Richard Smith, the chairman and CEO of credit reporting company Equifax, has abruptly retired, the company said Tuesday.
Smith, who had been chairman and CEO since 2005, appears to be the third executive to lose his job in the fallout from the company’s massive data breach, in which Equifax lost sensitive financial information on 143 million Americans. The company’s chief security officer and chief information officer also “retired” earlier this month following disclosure of the breach, which leaves many Americans at heighted risk of identity theft and financial fraud.
Bloomberg’s Stephen Gandel reported on Tuesday that Smith’s exit package looks to include a $7.6 million bonus early next year and an additional $11 million bonus at the end of next year.
The company announced that Mark Feidler, a current board member, will take over as non-executive chairman. Feidler has been an Equifax board member since 2007.
President of Equifax’s Asia-Pacific region, Paulino do Rego Barros, Jr., has been named interim CEO.
Smith is still scheduled to testify about the security breach before Congress on Oct. 3.
Feidler said in a statement released Tuesday, “The Board remains deeply concerned about and totally focused on the cybersecurity incident. We are working intensely to support consumers and make the necessary changes to minimize the risk that something like this happens again. Speaking for everyone on the Board, I sincerely apologize.”
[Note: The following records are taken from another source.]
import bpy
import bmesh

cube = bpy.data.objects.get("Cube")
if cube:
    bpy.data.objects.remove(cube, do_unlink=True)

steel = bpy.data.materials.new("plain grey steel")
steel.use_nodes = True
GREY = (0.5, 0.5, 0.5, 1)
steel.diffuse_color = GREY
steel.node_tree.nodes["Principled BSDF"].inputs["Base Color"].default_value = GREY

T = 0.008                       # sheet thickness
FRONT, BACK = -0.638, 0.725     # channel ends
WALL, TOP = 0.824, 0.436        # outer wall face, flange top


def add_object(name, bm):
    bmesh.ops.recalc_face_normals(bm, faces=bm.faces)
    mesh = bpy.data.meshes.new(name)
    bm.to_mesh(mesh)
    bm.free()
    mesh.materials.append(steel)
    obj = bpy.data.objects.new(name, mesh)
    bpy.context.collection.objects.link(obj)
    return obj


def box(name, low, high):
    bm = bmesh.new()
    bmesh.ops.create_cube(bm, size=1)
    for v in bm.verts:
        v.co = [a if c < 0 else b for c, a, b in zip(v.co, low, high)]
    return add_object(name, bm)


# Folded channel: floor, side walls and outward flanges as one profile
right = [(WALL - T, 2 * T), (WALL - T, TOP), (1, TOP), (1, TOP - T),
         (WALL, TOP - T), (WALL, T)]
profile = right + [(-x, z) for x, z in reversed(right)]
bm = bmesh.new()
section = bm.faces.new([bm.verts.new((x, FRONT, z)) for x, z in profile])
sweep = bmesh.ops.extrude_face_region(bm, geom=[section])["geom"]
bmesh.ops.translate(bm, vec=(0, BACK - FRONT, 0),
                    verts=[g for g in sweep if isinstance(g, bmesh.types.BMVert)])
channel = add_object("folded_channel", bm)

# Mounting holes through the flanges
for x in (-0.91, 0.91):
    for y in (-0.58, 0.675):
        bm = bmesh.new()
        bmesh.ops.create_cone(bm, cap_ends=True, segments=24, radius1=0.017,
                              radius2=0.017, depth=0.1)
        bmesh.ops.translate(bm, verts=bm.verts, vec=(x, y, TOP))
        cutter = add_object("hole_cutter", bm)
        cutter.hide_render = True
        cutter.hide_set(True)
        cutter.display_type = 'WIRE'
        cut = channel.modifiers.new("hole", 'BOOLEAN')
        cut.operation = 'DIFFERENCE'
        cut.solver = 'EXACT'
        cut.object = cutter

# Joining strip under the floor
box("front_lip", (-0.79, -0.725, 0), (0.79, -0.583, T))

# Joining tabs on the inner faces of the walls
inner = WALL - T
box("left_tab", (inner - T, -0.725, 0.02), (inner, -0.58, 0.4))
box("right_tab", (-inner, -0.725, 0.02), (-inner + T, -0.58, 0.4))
In the same statement, Smith said, “The cybersecurity incident has affected millions of consumers, and I have been completely dedicated to making this right. At this critical juncture, I believe it is in the best interests of the company to have new leadership to move the company forward.”
According to company filings, Smith’s 2016 compensation package included a $1.45 million base salary and a $3.045 million bonus. The company said Smith will not receive a bonus for 2017.
The $18.6 million in bonuses that Smith appears to qualify for next year, Bloomberg reports, are in addition to $52 million in stock and other retirement benefits he accrued during 12 years as CEO. Bloomberg reported that Smith could also be entitled to lifetime health insurance and $60,000 worth of financial planning and tax advice.
Equifax’s “clawback policy” does not apply to Smith’s bonuses, Bloomberg reported.
During a congressional hearing on Tuesday, Securities and Exchange Commission Chairman Jay Clayton dodged several questions about financial clawbacks for executives whose companies fall victim to data breaches.